### [Activity]
Exactly as they appear, output all of the records. Skip any images.

BEGIN Data to examine

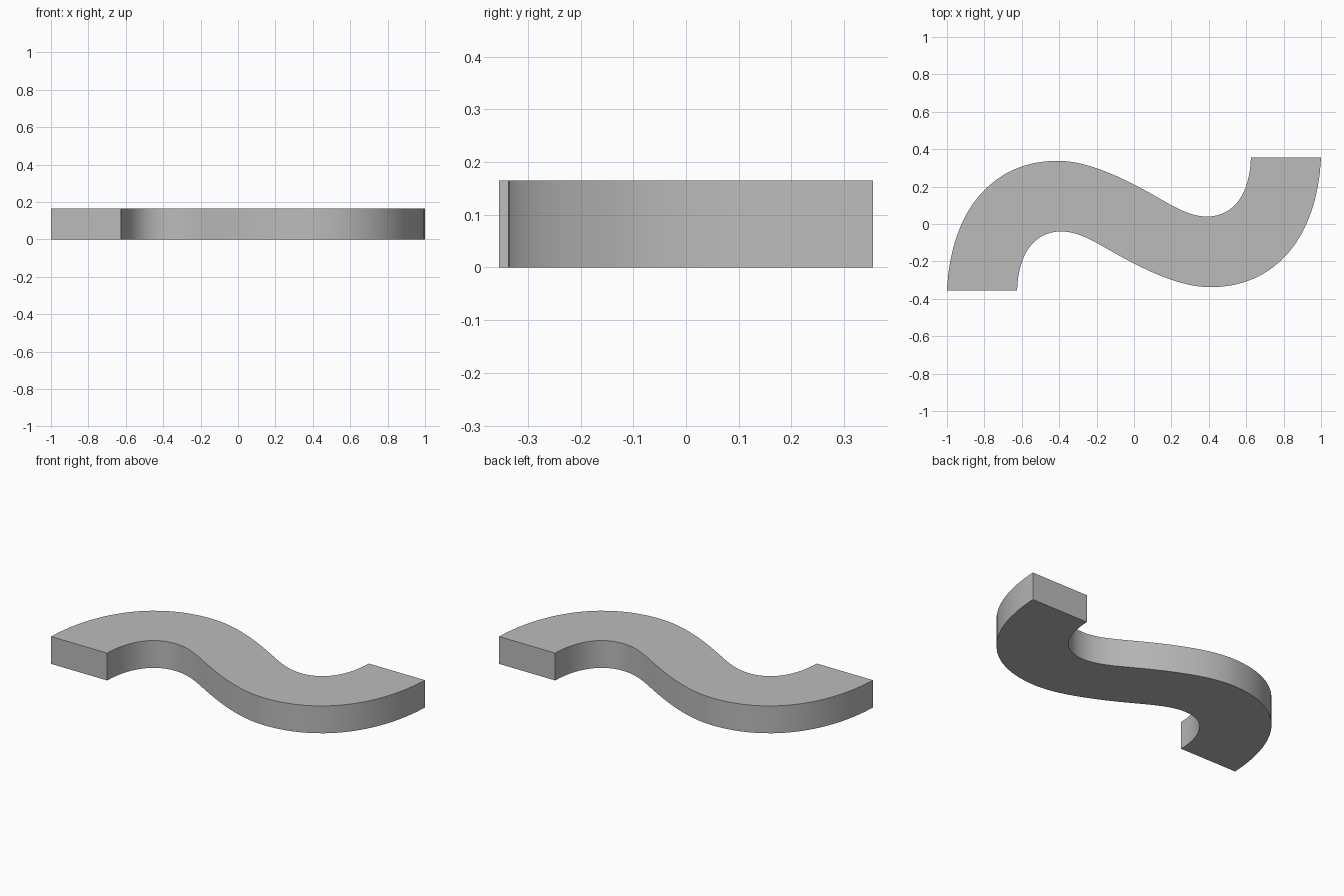
import bpy, bmesh, math
from mathutils import Vector
from mathutils.geometry import interpolate_bezier

if "Cube" in bpy.data.objects:
    bpy.data.objects.remove(bpy.data.objects["Cube"])

HEIGHT = 0.165

# One long edge of the wave, as Bezier segments (start, handle, handle, end)
EDGE = [
    ((-1, -.355), (-.98, .08), (-.75, .338), (-.41, .338)),
    ((-.41, .338), (-.27, .338), (-.12, .272), (0, .211)),
    ((0, .211), (.17, .125), (.27, .04), (.39, .04)),
    ((.39, .04), (.54, .04), (.62, .17), (.625, .355)),
]

edge = []
for seg in EDGE:
    pts = interpolate_bezier(*[Vector((x, y, 0)) for x, y in seg], 17)
    edge += pts if not edge else pts[1:]

# The other long edge is the same curve turned half way round
outline = edge + [Vector((-p.x, -p.y, 0)) for p in edge]

# Solid wave: filled outline raised to its full height
bm = bmesh.new()
base = bm.faces.new([bm.verts.new(p) for p in outline])
top = bmesh.ops.extrude_face_region(bm, geom=[base])
bmesh.ops.translate(bm, vec=(0, 0, HEIGHT),
                    verts=[v for v in top["geom"] if isinstance(v, bmesh.types.BMVert)])
bmesh.ops.recalc_face_normals(bm, faces=bm.faces)
mesh = bpy.data.meshes.new("wave_bar")
bm.to_mesh(mesh)
bm.free()

wave = bpy.data.objects.new("wave_bar", mesh)
bpy.context.collection.objects.link(wave)

grey = bpy.data.materials.new("light_grey")
grey.diffuse_color = (0.5, 0.5, 0.5, 1)
grey.use_nodes = True
grey.node_tree.nodes["Principled BSDF"].inputs["Base Color"].default_value = grey.diffuse_color
mesh.materials.append(grey)

# Smooth curved walls, crisp rims and ends
bpy.context.view_layer.objects.active = wave
wave.select_set(True)
bpy.ops.object.shade_smooth_by_angle(angle=math.radians(30))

END Data to examine

### [Solution to the problem]
import bpy, bmesh, math
from mathutils import Vector
from mathutils.geometry import interpolate_bezier

if "Cube" in bpy.data.objects:
    bpy.data.objects.remove(bpy.data.objects["Cube"])

HEIGHT = 0.165

# One long edge of the wave, as Bezier segments (start, handle, handle, end)
EDGE = [
    ((-1, -.355), (-.98, .08), (-.75, .338), (-.41, .338)),
    ((-.41, .338), (-.27, .338), (-.12, .272), (0, .211)),
    ((0, .211), (.17, .125), (.27, .04), (.39, .04)),
    ((.39, .04), (.54, .04), (.62, .17), (.625, .355)),
]

edge = []
for seg in EDGE:
    pts = interpolate_bezier(*[Vector((x, y, 0)) for x, y in seg], 17)
    edge += pts if not edge else pts[1:]

# The other long edge is the same curve turned half way round
outline = edge + [Vector((-p.x, -p.y, 0)) for p in edge]

# Solid wave: filled outline raised to its full height
bm = bmesh.new()
base = bm.faces.new([bm.verts.new(p) for p in outline])
top = bmesh.ops.extrude_face_region(bm, geom=[base])
bmesh.ops.translate(bm, vec=(0, 0, HEIGHT),
                    verts=[v for v in top["geom"] if isinstance(v, bmesh.types.BMVert)])
bmesh.ops.recalc_face_normals(bm, faces=bm.faces)
mesh = bpy.data.meshes.new("wave_bar")
bm.to_mesh(mesh)
bm.free()

wave = bpy.data.objects.new("wave_bar", mesh)
bpy.context.collection.objects.link(wave)

grey = bpy.data.materials.new("light_grey")
grey.diffuse_color = (0.5, 0.5, 0.5, 1)
grey.use_nodes = True
grey.node_tree.nodes["Principled BSDF"].inputs["Base Color"].default_value = grey.diffuse_color
mesh.materials.append(grey)

# Smooth curved walls, crisp rims and ends
bpy.context.view_layer.objects.active = wave
wave.select_set(True)
bpy.ops.object.shade_smooth_by_angle(angle=math.radians(30))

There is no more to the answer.